The season has only begun, and it’s important to remember the team is still 1-2, though those two are what one might call “quality losses” to the Hangzhou Spark and Vancouver RunAw- err, Titans. This Dragons squad isn’t just one that was able to break the streak, but could go on to contest more among the league’s ranks.

How does a team so defined—through its fandom, commentary, and league record—as being the underdog retain its identity when it wins? Will all that fan fervor, the tears and cheers over that first big W, start to subside as this team becomes just another team in the middle of the pack?

Overwatch fans cheering at Blizzard Arena

Credit: Sean Costello for Blizzard Entertainment

You might look to Geguri now, as the core of the team’s spirit. While that remains true, she was still on the sidelines for the winning point.

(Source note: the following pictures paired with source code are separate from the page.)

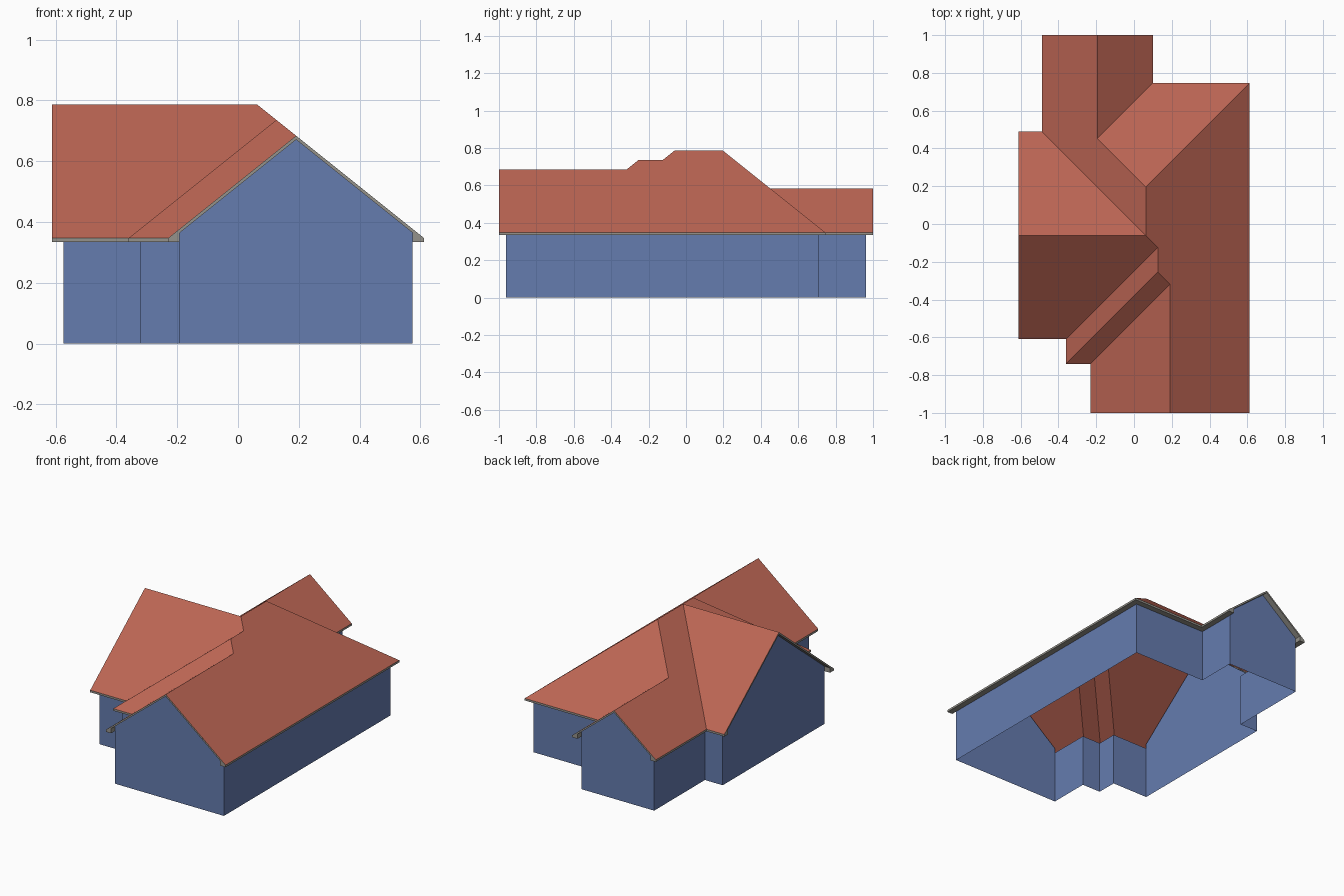
import bpy
from mathutils import Vector

if "Cube" in bpy.data.objects:
    bpy.data.objects.remove(bpy.data.objects["Cube"])

EAVE, SOFFIT, SLOPE, OVER = 0.347, 0.334, 0.80, 0.0375
THICK = EAVE - SOFFIT

def material(name, rgb):
    m = bpy.data.materials.new(name)
    m.diffuse_color = (*rgb, 1)
    m.use_nodes = True
    m.node_tree.nodes["Principled BSDF"].inputs["Base Color"].default_value = m.diffuse_color
    return m

RED = material("roof red", (0.50, 0.13, 0.088))
BLUE = material("wall blue", (0.13, 0.20, 0.43))
GRAY = material("trim gray", (0.30, 0.29, 0.26))

def build(name, polys, mat):
    verts, faces, index = [], [], {}
    for poly in polys:
        face = []
        for p in poly:
            key = tuple(round(c, 4) for c in p)
            if key not in index:
                index[key] = len(verts)
                verts.append(key)
            face.append(index[key])
        faces.append(face)
    me = bpy.data.meshes.new(name)
    me.from_pydata(verts, [], faces)
    me.materials.append(mat)
    me.update()
    ob = bpy.data.objects.new(name, me)
    bpy.context.collection.objects.link(ob)
    return ob

# Eave outline, counter-clockwise from the front left corner
outline = [Vector(p) for p in [
    (-0.23, -1), (0.6125, -1), (0.6125, 0.746), (0.10, 0.746), (0.10, 1), (-0.4875, 1),
    (-0.4875, 0.49), (-0.6125, 0.49), (-0.6125, -0.61), (-0.36, -0.61),
    (-0.36, -0.74), (-0.23, -0.74)]]
GABLES = {0, 4, 7}          # outline edges that end in a gable
n = len(outline)

# Ridge and valley joints
r1, r2 = (0.0625, 0.196), (0.0625, -0.06)        # main ridge
r3, r4 = (0.12625, -0.12375), (0.12625, -0.25375)  # middle step ridge
r5, g_s = (0.19125, -0.31875), (0.19125, -1)     # front wing ridge
r6, g_n = (-0.19375, 0.45225), (-0.19375, 1)     # back wing ridge
g_w = (-0.6125, -0.06)                           # side wing ridge end

# Roof planes: outline edge they rise from, then the inner corners
planes = {
    1: [r1, r2, r3, r4, r5, g_s],
    2: [r6, r1],
    3: [g_n, r6],
    5: [r2, r1, r6, g_n],
    6: [g_w, r2],
    8: [r3, r2, g_w],
    9: [r4, r3],
    10: [r5, r4],
    11: [g_s, r5],
}

def edge(i):
    a, b = outline[i], outline[(i + 1) % n]
    d = (b - a).normalized()
    return a, b, d, Vector((-d.y, d.x))   # start, end, along, inward

roof = []
for i, inner in planes.items():
    a, b, d, inward = edge(i)
    roof.append([(p[0], p[1], EAVE + SLOPE * (Vector(p) - a).dot(inward))
                 for p in [a, b] + inner])
build("roof", roof, RED)

# Wall line: outline moved in by the overhang
inset = [outline[i] + OVER * (edge(i)[3] + edge(i - 1)[3]) for i in range(n)]

walls, eaves, gable_trim = [], [], []
for i in range(n):
    a, b, d, inward = edge(i)
    wa, wb = inset[i], inset[(i + 1) % n]
    if i not in GABLES:
        # plain wall, fascia and flat soffit
        walls.append([(*wa, 0), (*wb, 0), (*wb, SOFFIT), (*wa, SOFFIT)])
        eaves.append([(*a, SOFFIT), (*b, SOFFIT), (*b, EAVE), (*a, EAVE)])
        eaves.append([(*wa, SOFFIT), (*wb, SOFFIT), (*b, SOFFIT), (*a, SOFFIT)])
        continue
    length = (b - a).length
    half = length / 2
    top = EAVE + SLOPE * half
    low = EAVE + SLOPE * OVER - THICK

    def at(s, z, depth=0.0):
        return (*(a + d * s + inward * depth), z)

    # gable wall reaching up under the roof
    walls.append([at(OVER, 0, OVER), at(length - OVER, 0, OVER),
                  at(length - OVER, low, OVER), at(half, top - THICK, OVER),
                  at(OVER, low, OVER)])
    # underside path of the verge, with boxed eave ends
    path = [(0, SOFFIT), (OVER, SOFFIT), (OVER, low), (half, top - THICK),
            (length - OVER, low), (length - OVER, SOFFIT), (length, SOFFIT)]
    for (s0, z0), (s1, z1) in zip(path, path[1:]):
        gable_trim.append([at(s0, z0, OVER), at(s1, z1, OVER), at(s1, z1), at(s0, z0)])
    # front faces: box ends and sloping verge boards
    for f in (lambda s: s, lambda s: length - s):
        m = EAVE + SLOPE * OVER
        quads = [[(0, SOFFIT), (OVER, SOFFIT), (OVER, low), (OVER, m), (0, EAVE)],
                 [(OVER, low), (half, top - THICK), (half, top), (OVER, m)]]
        for q in quads:
            poly = [at(f(s), z) for s, z in q]
            gable_trim.append(poly if f(0) == 0 else poly[::-1])

build("walls", walls, BLUE)
build("eave_trim", eaves, GRAY)
build("gable_trim", gable_trim, GRAY)
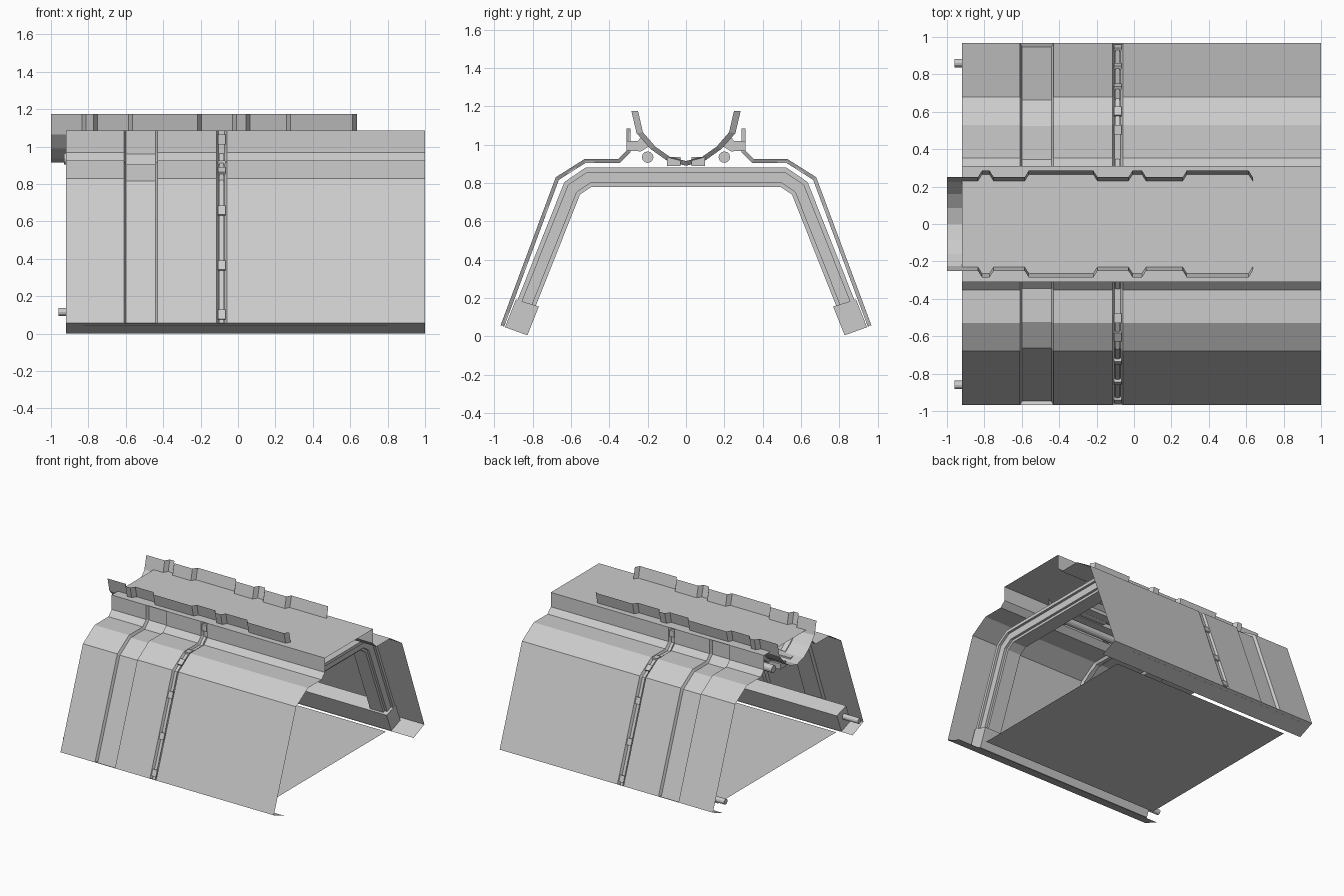
import bpy, bmesh, math
from mathutils import Matrix, Vector

if "Cube" in bpy.data.objects:
    bpy.data.objects.remove(bpy.data.objects["Cube"])

grey = bpy.data.materials.new("light_grey")
grey.use_nodes = True
grey.diffuse_color = (0.6, 0.6, 0.6, 1)
grey.node_tree.nodes["Principled BSDF"].inputs["Base Color"].default_value = grey.diffuse_color


def finish(name, bm, mirror=False, closed=False):
    if closed:
        bmesh.ops.recalc_face_normals(bm, faces=bm.faces)
    me = bpy.data.meshes.new(name)
    bm.to_mesh(me)
    bm.free()
    me.materials.append(grey)
    ob = bpy.data.objects.new(name, me)
    bpy.context.collection.objects.link(ob)
    if mirror:
        mod = ob.modifiers.new("mirror", "MIRROR")
        mod.use_axis = (False, True, False)
        mod.use_mirror_merge = False
    return ob


def loft(name, sections, mirror=False):
    """Open sheet through (x, profile) sections."""
    bm = bmesh.new()
    rows = [[bm.verts.new((x, y, z)) for y, z in prof] for x, prof in sections]
    for a, b in zip(rows, rows[1:]):
        for j in range(len(a) - 1):
            bm.faces.new((a[j], a[j + 1], b[j + 1], b[j]))
    return finish(name, bm, mirror)


def prism(name, poly, x0, x1, mirror=False):
    """Solid with a y-z outline, running along x."""
    bm = bmesh.new()
    face = bm.faces.new([bm.verts.new((x0, y, z)) for y, z in poly])
    ext = bmesh.ops.extrude_face_region(bm, geom=[face])["geom"]
    bmesh.ops.translate(bm, vec=(x1 - x0, 0, 0),
                        verts=[v for v in ext if isinstance(v, bmesh.types.BMVert)])
    return finish(name, bm, mirror, True)


def pipe(name, y, z, r, x0, x1):
    bm = bmesh.new()
    mat = Matrix.Translation(((x0 + x1) / 2, y, z)) @ Matrix.Rotation(math.pi / 2, 4, "Y")
    bmesh.ops.create_cone(bm, cap_ends=True, segments=12, radius1=r, radius2=r,
                          depth=x1 - x0, matrix=mat)
    return finish(name, bm, True)


def offset(prof, d):
    """Shift an open profile to its left with mitred corners."""
    pts = [Vector(p) for p in prof]
    norms = []
    for a, b in zip(pts, pts[1:]):
        t = (b - a).normalized()
        norms.append(Vector((-t.y, t.x)))
    out = []
    for i, p in enumerate(pts):
        n0, n1 = norms[max(i - 1, 0)], norms[min(i, len(norms) - 1)]
        m = (n0 + n1).normalized()
        out.append(tuple(p + m * (d / m.dot(n0))))
    return out


def both(half):
    """Mirror a half profile that ends near the centre line."""
    return half + [(-y, z) for y, z in reversed(half)]


X0, X1 = -0.92, 1.0

# Side shells with two recessed bands
side = [(0.968, 0.057), (0.68, 0.83), (0.53, 0.925), (0.353, 0.925),
        (0.31, 0.968), (0.31, 1.085)]
deep = offset(side, 0.02)
deep[0], deep[-1] = (0.947, 0.057), (0.29, 1.085)
sections = [(X0, side)]
for a, b in ((-0.61, -0.43), (-0.115, -0.06)):
    sections += [(a, side), (a + 0.012, deep), (b - 0.012, deep), (b, side)]
sections.append((X1, side))
loft("side_shell", sections, True)

# Roof sheet and turned-in bottom flanges
roof = [(0.31, 1.085), (-0.31, 1.085)]
loft("roof_sheet", [(X0, roof), (X1, roof)])
flange = [(0.83, 0.0), (0.968, 0.057)]
loft("bottom_flange", [(X0, flange), (X1, flange)], True)

# Corrugated trough through the roof
wide = [(0.285, 1.175), (0.258, 1.06), (0.185, 0.978), (0.097, 0.915), (0, 0.89)]
tight = [(0.25, 1.175), (0.225, 1.065), (0.16, 0.99), (0.085, 0.937), (0, 0.915)]
wide, tight = (both(p[:-1] + [p[-1]])for p in (wide, tight))
sections = [(-1.0, tight)]
for a, b in ((-0.835, -0.75), (-0.585, -0.195), (-0.03, 0.065), (0.26, 0.635)):
    sections += [(a, tight), (a + 0.022, wide), (b - 0.022, wide), (b, tight)]
loft("trough", sections)

# Trough brackets, pipes and bearers
bracket = [(0.195, 0.99), (0.225, 1.055), (0.25, 1.02), (0.31, 1.02),
           (0.31, 0.97), (0.235, 0.965)]
for x in (-0.79, -0.38, 0.02, 0.45):
    prism("trough_bracket", bracket, x - 0.03, x + 0.03, True)
pipe("trough_pipe", 0.2, 0.935, 0.03, -0.93, 0.63)
bearer = [(0.03, 0.89), (0.1, 0.89), (0.1, 0.935), (0.03, 0.935)]
prism("trough_bearer", bearer, -0.92, 0.63, True)

# Stepped inner arch
arch = both([(0.935, 0.05), (0.635, 0.805), (0.525, 0.88)])
layers = [offset(arch, d) for d in (0, 0.025, 0.08, 0.1)]
for name, a, b, x0, x1 in (("arch_outer_band", 0, 1, 0.64, 0.8),
                           ("arch_web", 1, 2, 0.66, 0.78),
                           ("arch_inner_lip", 2, 3, 0.64, 0.76)):
    prism(name, layers[a] + layers[b][::-1], x0, x1)

# Floor with foot beams and conduits
floor = [(0.76, 0.025), (-0.76, 0.025)]
loft("floor_sheet", [(-0.82, floor), (0.8, floor)])
foot = [(0.828, 0.005), (0.945, 0.047), (0.888, 0.192), (0.768, 0.155)]
prism("foot_beam", foot, -0.82, 0.8, True)
pipe("foot_conduit", 0.86, 0.115, 0.022, -0.96, -0.8)

# Cable and clips in the narrow recess
cable = offset(side, 0.012)[:5]
cable_in = offset(side, 0.02)[:5]
prism("recess_cable", cable + cable_in[::-1], -0.1, -0.077, True)


def along(a, b, t, half):
    """Clip outline centred at fraction t of one shell segment."""
    a, b = Vector(a), Vector(b)
    d = (b - a).normalized()
    c = a.lerp(b, t)
    top = [c - d * half, c + d * half]
    n = Vector((-d.y, d.x)) * 0.02
    return [tuple(p) for p in (top[0], top[1], top[1] + n, top[0] + n)]


for seg, t in ((0, 0.06), (0, 0.4), (0, 0.78), (1, 0.5), (2, 0.15), (4, 0.6)):
    clip = along(side[seg], side[seg + 1], t, 0.026)
    prism("recess_clip", clip, -0.108, -0.068, True)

Geguri’s shift into a secondary role is a sound one for basic team composition reasons: the Dragons’ answer to the current, prevalent trend of triple-tank, triple-healer lineups looks to center around DDing’s Sombra, which means one tank has to sit out, and so Zarya player Min-seong “Diem” Bae swapped out; a curious swap, when Zarya was a hero Geguri was known for long before the Overwatch League was formed. It makes clear game sense, but from a storyline viewpoint, Geguri’s distance from the win celebration was symbolic of the separation between Dragons-then, and Dragons-now.

Shanghai might seem like a Ship of Theseus for its fandom, but even in the face of losing its underdog status, there is freedom for these Dragons to define themselves now. There was a shadow cast over every match leading up to this point, a constant question of whether this team would ever actually win. These swaps are pragmatic. Losing is an accepted part of competing, but a streak that long cannot be fun, and leaving that record in the dust is the first step towards building whatever comes next.

Now that they’ve shown they can, their future is theirs to determine, apart from expectations and the desperation borne of a zero. That single one in the win column might become the most important of the season, but the lack of it was something fans might have found value in. So much was invested by team and fans alike in seeing this day happen. Now they all have to wake up, get to work, face the next game, and think about what a future without a winless Shanghai could look like.